Revisits the sex wars of the 1970s and ’80s and examines their influence on how we think about sexual harm in the #MeToo era
#MeToo’s stunning explosion on social media in October 2017 radically changed—and amplified—conversations about sexual violence as it revealed how widespread the issue is and toppled prominent celebrities and politicians. But, as the movement spread, a conflict emerged among feminist supporters and detractors about how punishment should be doled out and how justice should be served.
The New Sex Wars reveals that these clashes are nothing new. Delving into the contentious debates from the ’70s and ‘80s, Brenda Cossman traces the striking echoes in the feminist divisions of this earlier period. In exploring the history of past conflicts—the resistance to finding common ground, the media’s pleasure in portraying the debates as polarized cat fights, the simplification of viewpoints as pro- and anti-sex—she shows how they have come to shape the #MeToo era.
From the ’70s to today, Cossman examines tensions between the need for recognition and protection under the law, and the colossal and ongoing failure of that law to redress historic injustice. By circumventing law altogether, #MeToo has led us to question whether justice can be served outside of the courtroom. Cossman argues for a different way forward—one based on reparative models that focus on shared desired outcomes and the willingness to understand the other side.

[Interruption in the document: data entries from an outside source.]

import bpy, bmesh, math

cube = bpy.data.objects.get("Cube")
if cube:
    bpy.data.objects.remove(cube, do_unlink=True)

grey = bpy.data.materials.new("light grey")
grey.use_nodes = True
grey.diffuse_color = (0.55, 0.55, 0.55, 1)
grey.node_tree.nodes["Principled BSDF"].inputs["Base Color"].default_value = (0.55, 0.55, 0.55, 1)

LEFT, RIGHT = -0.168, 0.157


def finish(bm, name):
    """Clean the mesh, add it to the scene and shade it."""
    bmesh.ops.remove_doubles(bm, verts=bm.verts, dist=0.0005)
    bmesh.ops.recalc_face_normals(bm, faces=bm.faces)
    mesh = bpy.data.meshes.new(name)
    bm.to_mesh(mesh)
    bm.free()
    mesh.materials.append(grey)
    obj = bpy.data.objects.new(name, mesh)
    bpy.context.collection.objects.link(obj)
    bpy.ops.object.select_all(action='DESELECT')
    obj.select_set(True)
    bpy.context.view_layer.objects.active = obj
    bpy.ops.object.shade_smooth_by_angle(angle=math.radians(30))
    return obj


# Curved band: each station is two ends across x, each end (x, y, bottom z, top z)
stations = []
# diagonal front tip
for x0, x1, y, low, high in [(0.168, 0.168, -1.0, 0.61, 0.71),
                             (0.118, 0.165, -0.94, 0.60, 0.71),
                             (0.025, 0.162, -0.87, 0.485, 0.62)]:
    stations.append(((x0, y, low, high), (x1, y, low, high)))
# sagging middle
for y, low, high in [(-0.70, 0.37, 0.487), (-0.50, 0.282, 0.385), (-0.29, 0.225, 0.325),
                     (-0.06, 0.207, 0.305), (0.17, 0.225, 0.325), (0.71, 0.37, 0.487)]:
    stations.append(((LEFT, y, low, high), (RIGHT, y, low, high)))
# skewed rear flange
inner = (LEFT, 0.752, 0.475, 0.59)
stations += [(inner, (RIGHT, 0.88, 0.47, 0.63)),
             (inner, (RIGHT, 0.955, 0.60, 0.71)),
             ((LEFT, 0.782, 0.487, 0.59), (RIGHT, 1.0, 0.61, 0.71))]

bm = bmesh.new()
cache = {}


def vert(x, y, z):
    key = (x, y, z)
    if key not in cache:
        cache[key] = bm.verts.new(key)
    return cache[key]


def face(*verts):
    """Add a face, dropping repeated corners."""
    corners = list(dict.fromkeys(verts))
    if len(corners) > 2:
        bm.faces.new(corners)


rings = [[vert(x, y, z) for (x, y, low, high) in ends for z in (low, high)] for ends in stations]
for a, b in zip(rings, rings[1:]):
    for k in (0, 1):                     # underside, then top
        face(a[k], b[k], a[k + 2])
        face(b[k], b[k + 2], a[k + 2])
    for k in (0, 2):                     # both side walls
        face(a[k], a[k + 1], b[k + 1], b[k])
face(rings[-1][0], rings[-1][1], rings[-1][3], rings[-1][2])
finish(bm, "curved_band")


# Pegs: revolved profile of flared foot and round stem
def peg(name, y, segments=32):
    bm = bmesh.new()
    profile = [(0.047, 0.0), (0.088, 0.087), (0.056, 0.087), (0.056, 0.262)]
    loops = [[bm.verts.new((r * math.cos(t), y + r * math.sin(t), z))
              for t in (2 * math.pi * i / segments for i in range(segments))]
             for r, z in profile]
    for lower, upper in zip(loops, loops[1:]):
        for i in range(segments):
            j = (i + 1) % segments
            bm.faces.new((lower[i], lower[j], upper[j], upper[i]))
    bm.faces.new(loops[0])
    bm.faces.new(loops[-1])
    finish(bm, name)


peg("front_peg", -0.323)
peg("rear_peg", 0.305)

Thoughtful and compelling, The New Sex Wars explores what can been learned from these stories, what traps we repeatedly fall into, how we have been denied our anger, and where to begin to make law work.